1 – Turn off the swamp cooler’s power supply before you start to winterize it. It’s best to either disconnect the device from its power source before commencing work on it.

2 – Switch the regulator supplying the water to the cooler off. Drain the line so that it doesn’t freeze during the winter season. Draining the water can be done by unplugging the line at the swamp cooler as well as the supply valve. You want the water line to be in a sloping position so the water will drain on its own. If you want the water out faster, go to top and blow the line.

3 – Every swamp cooler as drain in its water pan. Empty the water pan out before the cold season and leave it open so that rainwater can escape during this time. After you drain the pan, it’s common to find dirt and mineral sediment in it. Completely wash it out.

In the summer, the water in the swamp cooler was evaporating, leaving behind all the sediments and minerals behind.

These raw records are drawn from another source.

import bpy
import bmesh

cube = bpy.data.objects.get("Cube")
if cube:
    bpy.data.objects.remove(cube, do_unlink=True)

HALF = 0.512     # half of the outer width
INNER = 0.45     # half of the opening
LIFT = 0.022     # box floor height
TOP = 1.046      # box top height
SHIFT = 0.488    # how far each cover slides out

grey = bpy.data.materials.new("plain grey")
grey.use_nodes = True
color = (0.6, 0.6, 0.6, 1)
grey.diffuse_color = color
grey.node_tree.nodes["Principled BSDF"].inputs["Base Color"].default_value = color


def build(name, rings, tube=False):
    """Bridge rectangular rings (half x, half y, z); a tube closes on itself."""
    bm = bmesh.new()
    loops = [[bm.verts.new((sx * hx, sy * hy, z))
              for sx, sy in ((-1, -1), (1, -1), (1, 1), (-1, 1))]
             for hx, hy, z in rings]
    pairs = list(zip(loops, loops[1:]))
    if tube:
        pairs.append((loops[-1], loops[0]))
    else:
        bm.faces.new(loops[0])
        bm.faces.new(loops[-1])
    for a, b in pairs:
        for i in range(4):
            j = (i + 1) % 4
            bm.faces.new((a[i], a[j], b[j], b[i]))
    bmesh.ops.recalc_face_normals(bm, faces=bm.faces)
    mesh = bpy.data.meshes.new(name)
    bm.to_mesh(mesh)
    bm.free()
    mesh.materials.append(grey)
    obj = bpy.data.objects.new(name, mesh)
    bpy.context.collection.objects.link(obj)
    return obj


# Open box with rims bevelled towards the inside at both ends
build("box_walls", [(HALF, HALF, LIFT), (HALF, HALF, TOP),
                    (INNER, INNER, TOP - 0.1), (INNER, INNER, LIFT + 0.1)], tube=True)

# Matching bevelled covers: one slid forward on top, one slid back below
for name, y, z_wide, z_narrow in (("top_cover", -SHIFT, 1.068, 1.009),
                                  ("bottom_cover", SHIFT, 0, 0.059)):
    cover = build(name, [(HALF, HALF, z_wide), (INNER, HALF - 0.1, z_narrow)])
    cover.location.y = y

A vacuum can be used to eliminate them from the pan. Use a hose to rinse out the cooler pan but make sure the drain is open. This ensures that all of the dirt and sediments is gone from the pan and keep it from rusting in the winter.

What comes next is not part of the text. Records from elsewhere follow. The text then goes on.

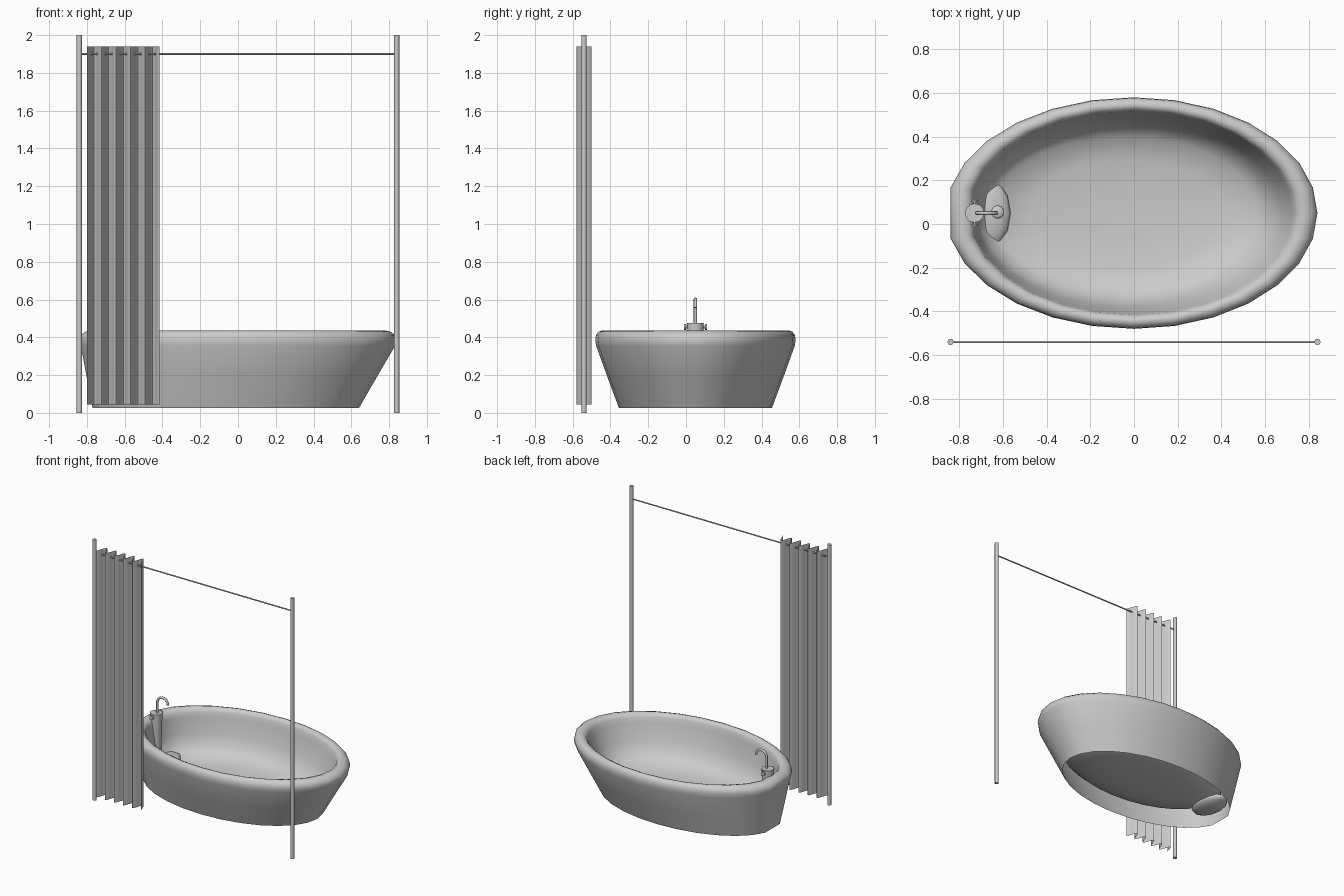
import bpy, math
from mathutils import Vector

if "Cube" in bpy.data.objects:
    bpy.data.objects.remove(bpy.data.objects["Cube"])


def add_mesh(name, verts, faces, angle=40):
    me = bpy.data.meshes.new(name)
    me.from_pydata(verts, [], faces)
    ob = bpy.data.objects.new(name, me)
    bpy.context.collection.objects.link(ob)
    smooth(ob, angle)
    return ob


def smooth(ob, angle=40):
    bpy.ops.object.select_all(action='DESELECT')
    bpy.context.view_layer.objects.active = ob
    ob.select_set(True)
    bpy.ops.object.shade_smooth_by_angle(angle=math.radians(angle))


def rod(name, a, b, r1, r2=None, sides=8):
    a, b = Vector(a), Vector(b)
    bpy.ops.mesh.primitive_cone_add(vertices=sides, radius1=r1, radius2=r2 or r1,
                                    depth=(b - a).length, location=(a + b) / 2)
    ob = bpy.context.object
    ob.name = name
    ob.rotation_euler = (b - a).to_track_quat('Z', 'Y').to_euler()
    smooth(ob, 50)
    return ob


def dome(name, loc, size, seg=12):
    bpy.ops.mesh.primitive_uv_sphere_add(segments=seg, ring_count=8, radius=1, location=loc)
    ob = bpy.context.object
    ob.name = name
    ob.scale = size
    smooth(ob, 60)


# Tub: open-bottomed outer wall, rolled rim and basin as one lofted surface
N, CY = 28, 0.05
rings = [  # centre x, half length, half width, z
    (-.065, .705, .405, .025), (-.032, .77, .468, .195), (0, .832, .526, .355),
    (0, .84, .53, .385), (0, .832, .527, .412), (0, .808, .513, .43),
    (0, .78, .495, .436), (0, .753, .477, .428), (0, .737, .467, .408),
    (-.003, .728, .46, .37), (-.02, .695, .43, .25), (-.03, .665, .40, .175),
    (-.04, .60, .35, .125), (-.04, .42, .25, .10), (-.04, .2, .12, .092)]
verts, faces = [], []
for cx, ax, ay, z in rings:
    for i in range(N):
        t = 2 * math.pi * i / N
        x = max(-ax, 1.025 * ax * math.cos(t)) if math.cos(t) < 0 else ax * math.cos(t)
        verts.append((cx + x, CY + ay * math.sin(t), z))
for k in range(len(rings) - 1):
    for i in range(N):
        j = (i + 1) % N
        faces.append((k * N + i, k * N + j, (k + 1) * N + j, (k + 1) * N + i))
verts.append((-.04, CY, .09))
last = (len(rings) - 1) * N
faces += [(last + i, last + (i + 1) % N, len(verts) - 1) for i in range(N)]
add_mesh("bathtub", verts, faces, 60)

# Curtain posts and rod
for side, s in (("left", -1), ("right", 1)):
    rod(side + "_post", (s * .84, -.54, 0), (s * .84, -.54, 2), .0145)
rod("curtain_rod", (-.84, -.54, 1.9), (.84, -.54, 1.9), .005)

# Pleated single-sheet curtain
folds, per, rows = 5, 8, 8
cols = folds * per + 1
verts = [(-.80 + .385 * c / (cols - 1),
          -.54 - .04 * math.cos(2 * math.pi * c / per),
          .045 + 1.895 * r / rows)
         for r in range(rows + 1) for c in range(cols)]
faces = [(r * cols + c, r * cols + c + 1, (r + 1) * cols + c + 1, (r + 1) * cols + c)
         for r in range(rows) for c in range(cols - 1)]
add_mesh("curtain", verts, faces, 80)

# Faucet body with side handles
rod("faucet_body", (-.73, CY, .12), (-.73, CY, .475), .034, .044, 12)
for side, s in (("front", -1), ("back", 1)):
    rod(side + "_handle_stem", (-.73, CY, .455), (-.73, CY + s * .055, .455), .007)
    rod(side + "_handle", (-.73, CY + s * .05, .455), (-.73, CY + s * .06, .455), .016, sides=10)

# Hooked spout
cu = bpy.data.curves.new("spout", 'CURVE')
cu.dimensions = '3D'
cu.bevel_depth = .009
cu.bevel_resolution = 2
cu.use_fill_caps = True
path = [(-.72, CY, .46)] + [(-.675 - .045 * math.cos(math.pi * i / 10), CY,
                             .557 + .045 * math.sin(math.pi * i / 10)) for i in range(11)]
sp = cu.splines.new('POLY')
sp.points.add(len(path) - 1)
for p, co in zip(sp.points, path):
    p.co = (*co, 1)
bpy.context.collection.objects.link(bpy.data.objects.new("spout", cu))

# Drain cover and plug knob at the foot of the faucet
dome("drain_cover", (-.67, CY, .12), (.105, .16, .045))
dome("drain_plug", (-.625, CY + .005, .16), (.03, .03, .012), 10)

4 – Make sure that the cooler pads are changed – in the fall season, not spring season – before you winterize your unit. Keep in mind that the pads will have both minerals and dirt in them, building up doing the summer. To keep rusting to a minimum in the winter, have new pads installed in the swamp cooler.

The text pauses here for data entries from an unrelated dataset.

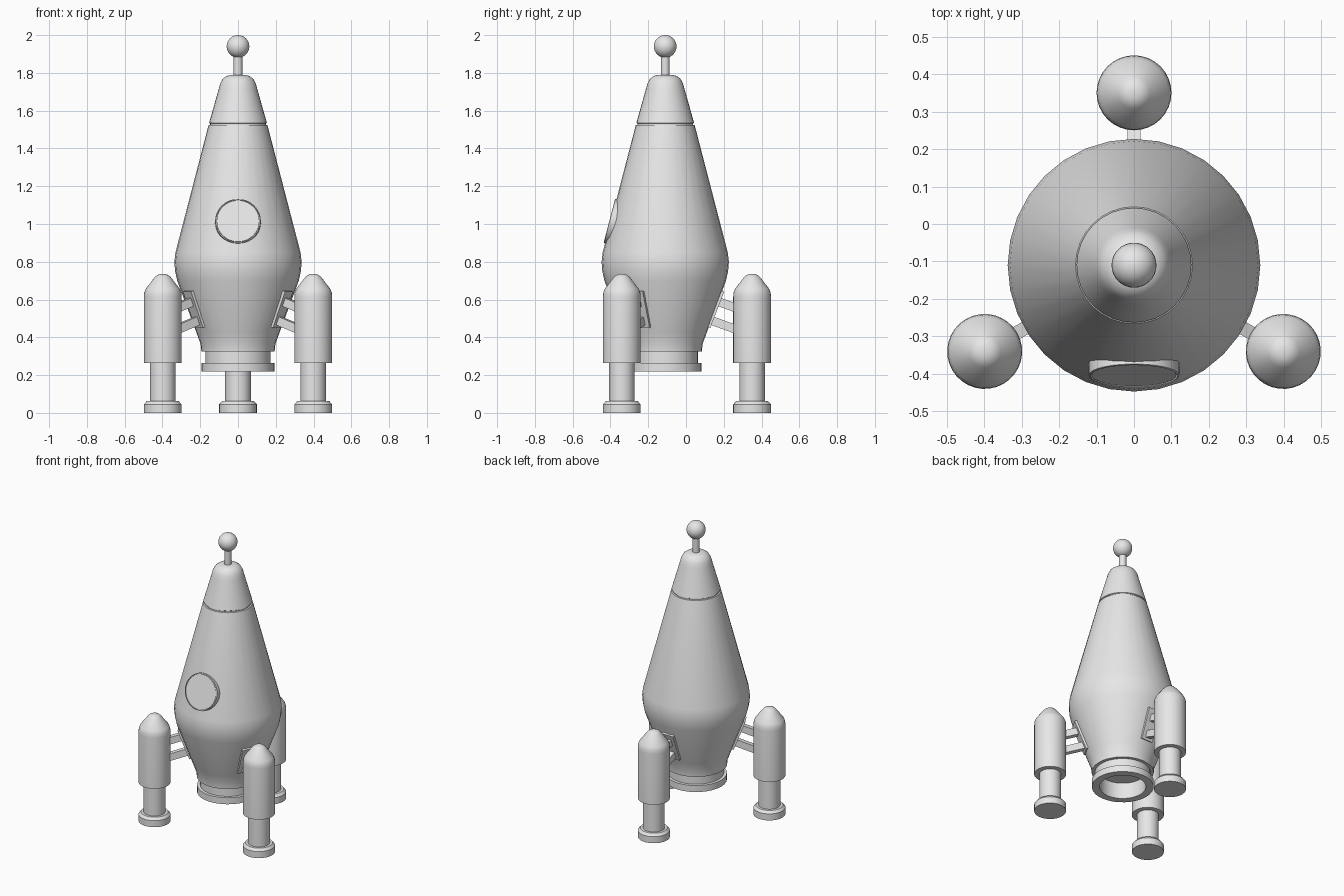
import bpy
import bmesh
import math
from mathutils import Matrix, Vector

cube = bpy.data.objects.get("Cube")
if cube:
    bpy.data.objects.remove(cube, do_unlink=True)

# Single plain finish
GREY = (0.8, 0.8, 0.8, 1.0)
paint = bpy.data.materials.new("plain_grey")
paint.use_nodes = True
paint.diffuse_color = GREY
paint.node_tree.nodes["Principled BSDF"].inputs["Base Color"].default_value = GREY

AXIS = Vector((0, -0.11, 0))  # rocket centre line


def finish(name, bm, matrix):
    """Turn a bmesh into a smooth-shaded, painted object."""
    bmesh.ops.remove_doubles(bm, verts=bm.verts, dist=1e-5)
    bmesh.ops.recalc_face_normals(bm, faces=bm.faces)
    mesh = bpy.data.meshes.new(name)
    bm.to_mesh(mesh)
    bm.free()
    mesh.materials.append(paint)
    obj = bpy.data.objects.new(name, mesh)
    obj.matrix_world = matrix
    bpy.context.collection.objects.link(obj)
    bpy.ops.object.select_all(action='DESELECT')
    obj.select_set(True)
    bpy.context.view_layer.objects.active = obj
    bpy.ops.object.shade_smooth_by_angle(angle=math.radians(30))
    return obj


def lathe(name, profile, matrix, steps=32):
    """Revolve (radius, height) points around local z."""
    bm = bmesh.new()
    verts = [bm.verts.new((r, 0, z)) for r, z in profile]
    edges = [bm.edges.new(pair) for pair in zip(verts, verts[1:])]
    bmesh.ops.spin(bm, geom=verts + edges, cent=(0, 0, 0), axis=(0, 0, 1),
                   angle=math.tau, steps=steps, use_merge=True)
    return finish(name, bm, matrix)


def box(name, size, matrix):
    bm = bmesh.new()
    bmesh.ops.create_cube(bm, size=1, matrix=Matrix.Diagonal((*size, 1)))
    return finish(name, bm, matrix)


centre = Matrix.Translation(AXIS)

# Hull with hollow nozzle, collar groove and nose seam
lathe("hull", [
    (0, 0.33), (0.145, 0.33), (0.145, 0.22), (0.193, 0.22), (0.193, 0.265),
    (0.173, 0.265), (0.173, 0.325), (0.194, 0.325), (0.198, 0.365),
    (0.22, 0.425), (0.322, 0.7), (0.333, 0.75), (0.337, 0.8), (0.331, 0.85),
    (0.156, 1.523), (0.148, 1.525), (0.148, 1.532), (0.153, 1.535),
    (0.102, 1.715), (0.094, 1.745), (0.08, 1.77), (0.06, 1.784),
    (0.035, 1.79), (0, 1.79)], centre)

# Antenna and ball
lathe("antenna_rod", [(0, 1.77), (0.023, 1.77), (0.023, 1.9), (0, 1.9)], centre, 16)
ball = bmesh.new()
bmesh.ops.create_uvsphere(ball, u_segments=32, v_segments=16, radius=0.06)
finish("antenna_ball", ball, Matrix.Translation(AXIS + Vector((0, 0, 1.94))))

# Round porthole lying on the sloping front of the hull
lean = math.atan2(0.175, 0.673)
lathe("porthole", [
    (0, 0.004), (0.113, 0.004), (0.113, -0.004), (0.116, -0.004),
    (0.116, 0.006), (0.121, 0.004), (0.121, -0.04), (0, -0.04)],
    Matrix.Translation((0, -0.4, 1.015)) @ Matrix.Rotation(math.pi / 2 - lean, 4, 'X'), 40)

# Three boosters, each with a leg, foot, mounting plate and two struts
PLACES = {"back": 90, "right": 210, "left": 330}
for side, degrees in PLACES.items():
    arm = centre @ Matrix.Rotation(math.radians(degrees), 4, 'Z')
    spot = arm @ Matrix.Translation((0.46, 0, 0))
    lathe(side + "_booster", [
        (0, 0.265), (0.1, 0.265), (0.1, 0.615), (0.098, 0.638), (0.09, 0.657),
        (0.043, 0.718), (0.031, 0.729), (0.016, 0.735), (0, 0.736)], spot)
    lathe(side + "_leg", [(0, 0.04), (0.068, 0.04), (0.068, 0.28), (0, 0.28)], spot)
    lathe(side + "_foot", [
        (0, 0), (0.1, 0), (0.1, 0.045), (0.085, 0.062), (0, 0.062)], spot)
    box(side + "_mount_plate", (0.024, 0.085, 0.205),
        arm @ Matrix.Translation((0.264, 0, 0.55)) @ Matrix.Rotation(math.radians(21), 4, 'Y'))
    for label, height in (("upper", 0.575), ("lower", 0.462)):
        box(side + "_" + label + "_strut", (0.2, 0.036, 0.046),
            arm @ Matrix.Translation((0.32, 0, height)) @ Matrix.Rotation(math.radians(20), 4, 'Y'))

5 – Be sure you have a cooler cover to keep rainwater out so that rust doesn’t occur. This will also keep the outside air from entering the building that uses the swamp cooler. A good deal of homes using home cooler have a damper, which you can open or close. The damper will keep air out of the ducts and getting into the building. If your swamp cooler doesn’t have a damper, you’ll need a cooler cover. And, you’ll also need one if the damper has been ineffective at stopping the air from coming inside.

6- As an additional proactive step, you might want to consider covering the vent panel. It is located side of the cooler where the unit will blow out the airs from inside. But at the same time, it could be the cause of heat loss when the weather changes and cold air can enter through this hole.

The best way would be using the cardboard of the same size, cut out from any appliance cover box, or flat insulation material you can buy from the home repair shops. If you can access the vent cover and open from the inside, then insert the covering materials and then put the cover back on.